→ **Data for analysis**
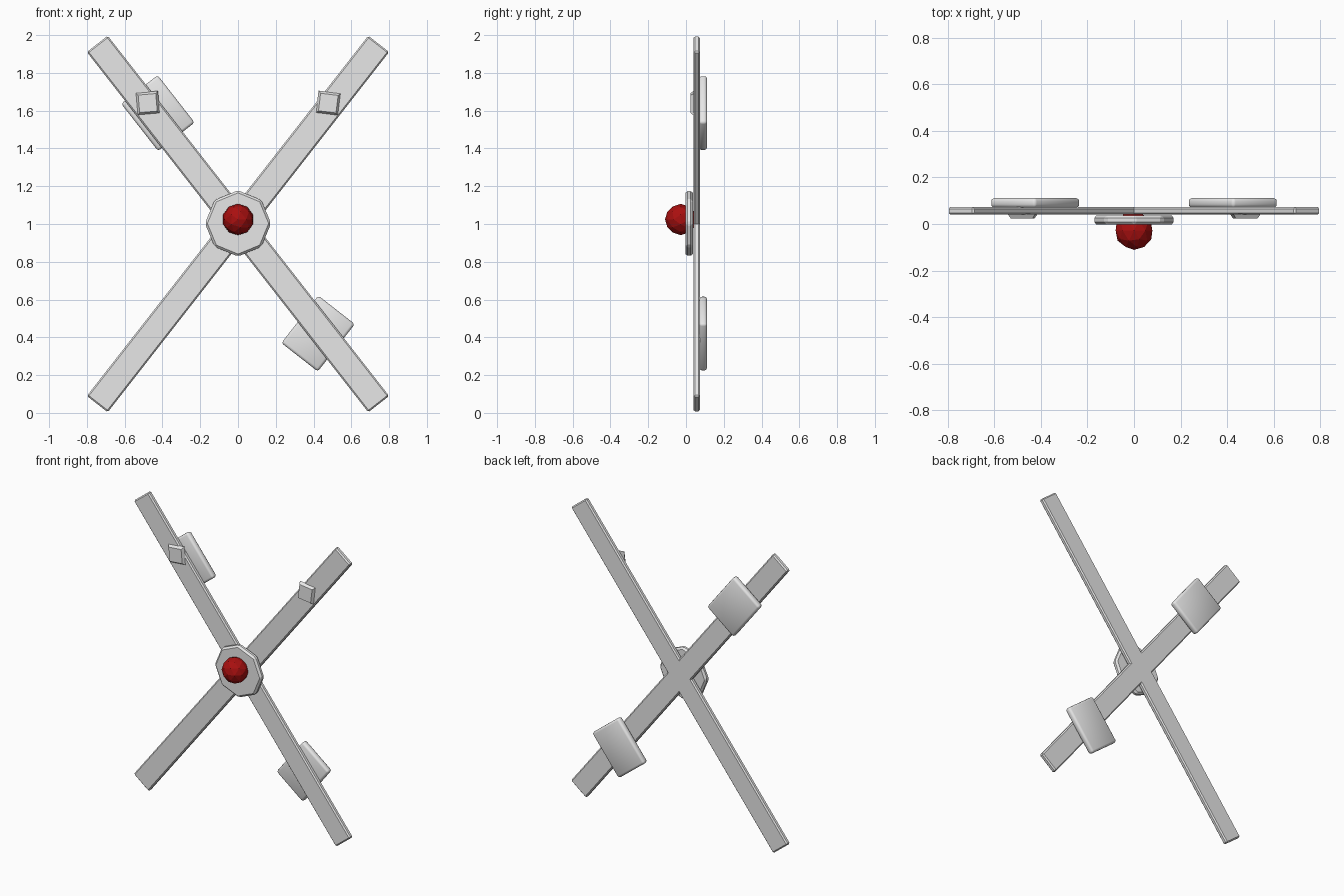
import bpy, math
from mathutils import Matrix

cube = bpy.data.objects.get("Cube")
if cube:
    bpy.data.objects.remove(cube, do_unlink=True)


def make_material(name, rgb):
    mat = bpy.data.materials.new(name)
    mat.use_nodes = True
    mat.diffuse_color = (*rgb, 1)
    mat.node_tree.nodes["Principled BSDF"].inputs["Base Color"].default_value = (*rgb, 1)
    return mat


grey = make_material("light grey", (0.8, 0.8, 0.8))
red = make_material("deep red", (0.4, 0.005, 0.005))


def finish(name, mat, bevel=0, segments=1):
    """Name the active object, colour it and soften its edges."""
    obj = bpy.context.object
    obj.name = name
    obj.data.materials.append(mat)
    if bevel:
        mod = obj.modifiers.new("Bevel", "BEVEL")
        mod.width = bevel
        mod.segments = segments
        mod.limit_method = "ANGLE"
        bpy.ops.object.modifier_apply(modifier=mod.name)
    return obj


def slab(name, x, z, front, back, length, width, tilt, bevel, segments=1):
    """Flat box in the front plane, tilted up to the right by the given degrees."""
    bpy.ops.mesh.primitive_cube_add(size=1, location=(x, (front + back) / 2, z))
    obj = bpy.context.object
    obj.data.transform(Matrix.Diagonal((length, back - front, width, 1)))
    obj.rotation_euler.y = -math.radians(tilt)
    return finish(name, grey, bevel, segments)


# Crossed bars
slab("rising_bar", 0, 1, 0.04, 0.073, 2.42, 0.14, 52, 0.008)
slab("falling_bar", 0, 1, 0.04, 0.073, 2.42, 0.14, -52, 0.008)

# Rounded blocks on the back of the falling bar
for name, x, z, tilt in (("upper_back_block", -0.424, 1.587, -52),
                         ("lower_back_block", 0.424, 0.42, 52)):
    slab(name, x, z, 0.07, 0.112, 0.318, 0.245, tilt, 0.014, 2)
    bpy.ops.object.shade_smooth_by_angle(angle=math.radians(50))

# Small square studs with sloping rims on the upper arms
for name, x, tilt in (("right_stud", -0.478, 5), ("left_stud", 0.478, -7)):
    bpy.ops.mesh.primitive_cone_add(vertices=4, radius1=0.084, radius2=0.066, depth=0.02,
                                    location=(x, 0.033, 1.64))
    stud = bpy.context.object
    stud.data.transform(Matrix.Rotation(math.pi / 2, 4, "X") @ Matrix.Rotation(math.pi / 4, 4, "Z"))
    stud.rotation_euler.y = -math.radians(tilt)
    finish(name, grey)

# Eight-sided hub plate
bpy.ops.mesh.primitive_cylinder_add(vertices=8, radius=0.175, depth=0.04, location=(0, 0.017, 1.003))
bpy.context.object.data.transform(Matrix.Rotation(math.pi / 2, 4, "X"))
finish("hub_plate", grey, 0.012)

# Faceted ball in the middle of the hub
bpy.ops.mesh.primitive_ico_sphere_add(subdivisions=2, radius=0.083, location=(0, -0.028, 1.024))
bpy.context.object.data.transform(Matrix.Rotation(math.pi / 2, 4, "X"))
finish("centre_ball", red)
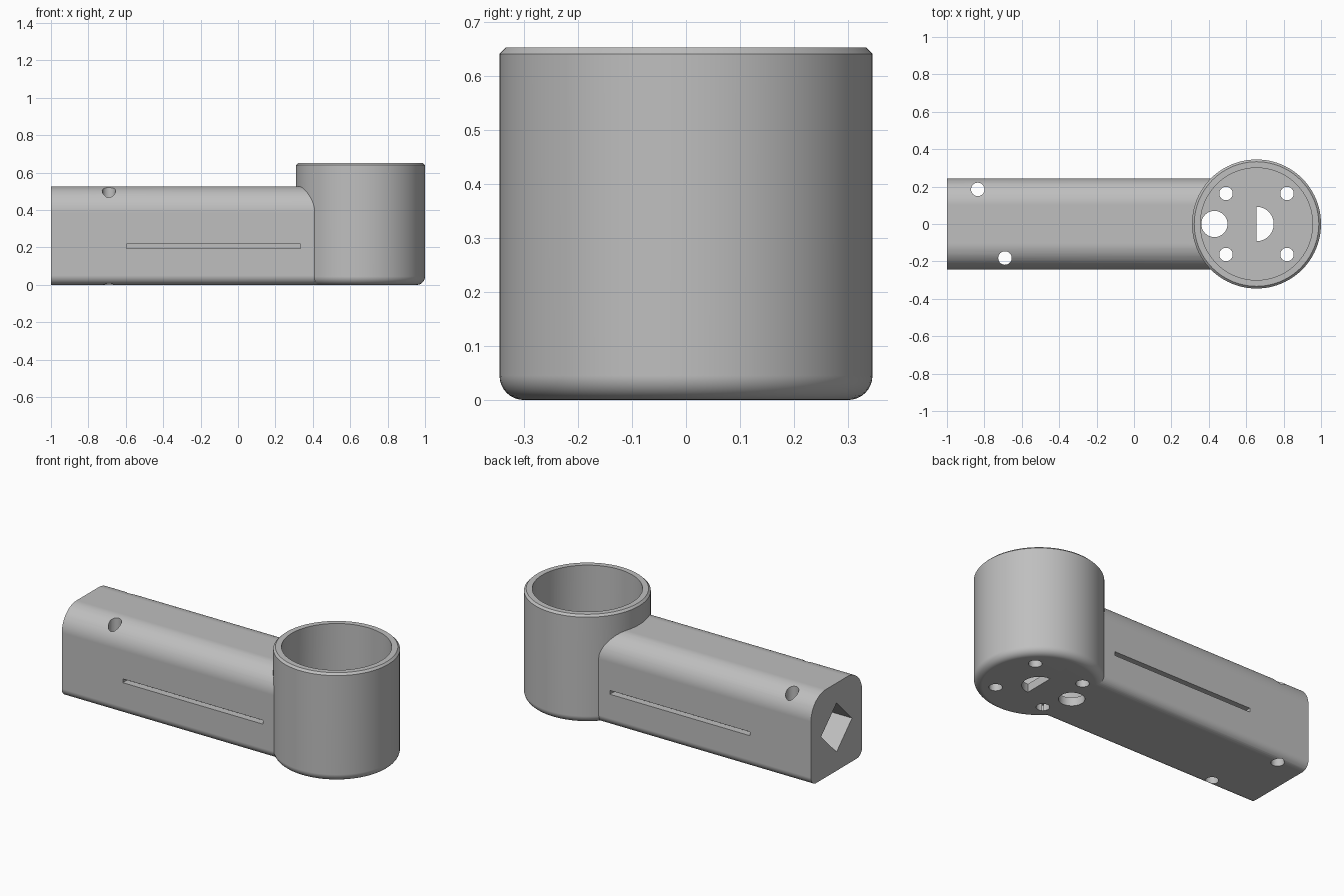
import bpy, bmesh
from math import sin, cos, pi, radians

cube = bpy.data.objects.get("Cube")
if cube:
    bpy.data.objects.remove(cube, do_unlink=True)

# Main dimensions
CUP_X, CUP_R, CUP_H = 0.655, 0.345, 0.652
BORE_R, FLOOR = 0.30, 0.05
ARM_W, ARM_H = 0.243, 0.527

grey = bpy.data.materials.new("plain_grey")
grey.use_nodes = True
grey.diffuse_color = (0.52, 0.52, 0.52, 1)
grey.node_tree.nodes["Principled BSDF"].inputs["Base Color"].default_value = (0.52, 0.52, 0.52, 1)


def arc(cx, cy, r, a0, a1, n):
    """Points on an arc, angles in degrees."""
    return [(cx + r * cos(radians(a0 + (a1 - a0) * i / n)),
             cy + r * sin(radians(a0 + (a1 - a0) * i / n))) for i in range(n + 1)]


def circle(cx, cy, r, n=32):
    return arc(cx, cy, r, 0, 360, n)[:-1]


def finish(name, bm):
    bmesh.ops.recalc_face_normals(bm, faces=bm.faces)
    mesh = bpy.data.meshes.new(name)
    bm.to_mesh(mesh)
    bm.free()
    mesh.materials.append(grey)
    obj = bpy.data.objects.new(name, mesh)
    bpy.context.collection.objects.link(obj)
    return obj


def prism(name, outline, axis, start, end):
    """Extrude a flat outline along x, y or z."""
    place = {"x": lambda a, b: (start, a, b),
             "y": lambda a, b: (a, start, b),
             "z": lambda a, b: (a, b, start)}[axis]
    bm = bmesh.new()
    face = bm.faces.new([bm.verts.new(place(a, b)) for a, b in outline])
    new = bmesh.ops.extrude_face_region(bm, geom=[face])["geom"]
    move = [end - start if axis == k else 0 for k in "xyz"]
    bmesh.ops.translate(bm, vec=move, verts=[v for v in new if isinstance(v, bmesh.types.BMVert)])
    return finish(name, bm)


def lathe(name, profile, x, steps=96):
    """Spin a radius/height profile about an upright axis at x."""
    bm = bmesh.new()
    verts = [bm.verts.new((x + r, 0, z)) for r, z in profile]
    edges = [bm.edges.new(pair) for pair in zip(verts, verts[1:])]
    bmesh.ops.spin(bm, geom=verts + edges, cent=(x, 0, 0), axis=(0, 0, 1),
                   angle=2 * pi, steps=steps)
    bmesh.ops.remove_doubles(bm, verts=bm.verts, dist=1e-5)
    return finish(name, bm)


def combine(target, tool, operation):
    mod = target.modifiers.new("combine", "BOOLEAN")
    mod.operation, mod.solver, mod.object = operation, "EXACT", tool
    bpy.context.view_layer.objects.active = target
    bpy.ops.object.modifier_apply(modifier=mod.name)
    bpy.data.objects.remove(tool, do_unlink=True)


# Cup body with rounded base and chamfered rim
body = lathe("cup_and_arm",
             [(0, 0)] + arc(CUP_R - 0.045, 0.045, 0.045, -90, 0, 8)
             + [(CUP_R, CUP_H - 0.012), (CUP_R - 0.012, CUP_H), (0, CUP_H)], CUP_X)

# Arm with broadly rounded top edges and tighter bottom edges
top_r, low_r = 0.14, 0.05
half = (arc(ARM_W - low_r, low_r, low_r, -90, 0, 8)
        + arc(ARM_W - top_r, ARM_H - top_r, top_r, 0, 90, 16))
section = half + [(-y, z) for y, z in reversed(half)]
combine(body, prism("arm", section, "x", -1, CUP_X), "UNION")

# Cup bore, and diamond channel running from the arm end into the cup
combine(body, prism("bore", circle(CUP_X, 0, BORE_R, 96), "z", FLOOR, 1), "DIFFERENCE")
combine(body, prism("channel", circle(0, 0.26, 0.147, 4), "x", -1.1, CUP_X), "DIFFERENCE")

# Floor holes: four screws, cable hole and half-round shaft opening
for x in (CUP_X - 0.163, CUP_X + 0.163):
    for y in (-0.163, 0.163):
        combine(body, prism("screw_hole", circle(x, y, 0.036), "z", -0.1, 0.1), "DIFFERENCE")
combine(body, prism("cable_hole", circle(0.43, 0, 0.07, 48), "z", -0.1, 0.1), "DIFFERENCE")
combine(body, prism("shaft_hole", arc(CUP_X, 0, 0.092, -90, 90, 24), "z", -0.1, 0.1), "DIFFERENCE")

# Upright screw holes through the arm
for x, y in ((-0.835, 0.185), (-0.69, -0.182)):
    combine(body, prism("arm_screw_hole", circle(x, y, 0.036), "z", -0.1, 0.7), "DIFFERENCE")

# Long shallow slots in both arm sides
slot = [(-0.595, 0.195), (0.335, 0.195), (0.335, 0.218), (-0.595, 0.218)]
for side in (-1, 1):
    combine(body, prism("slot", slot, "y", side * (ARM_W - 0.04), side * 0.3), "DIFFERENCE")

# Smooth curved walls, keep edges crisp
bpy.ops.object.select_all(action="DESELECT")
body.select_set(True)
bpy.context.view_layer.objects.active = body
bpy.ops.object.shade_smooth_by_angle(angle=radians(30))
weighted = body.modifiers.new("even_shading", "WEIGHTED_NORMAL")
weighted.keep_sharp = True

→ **Prompt**
Looking at the entries above, say how many lines contain the word "verts". Nothing but the number is needed.

→ **Solution to the exercise**
6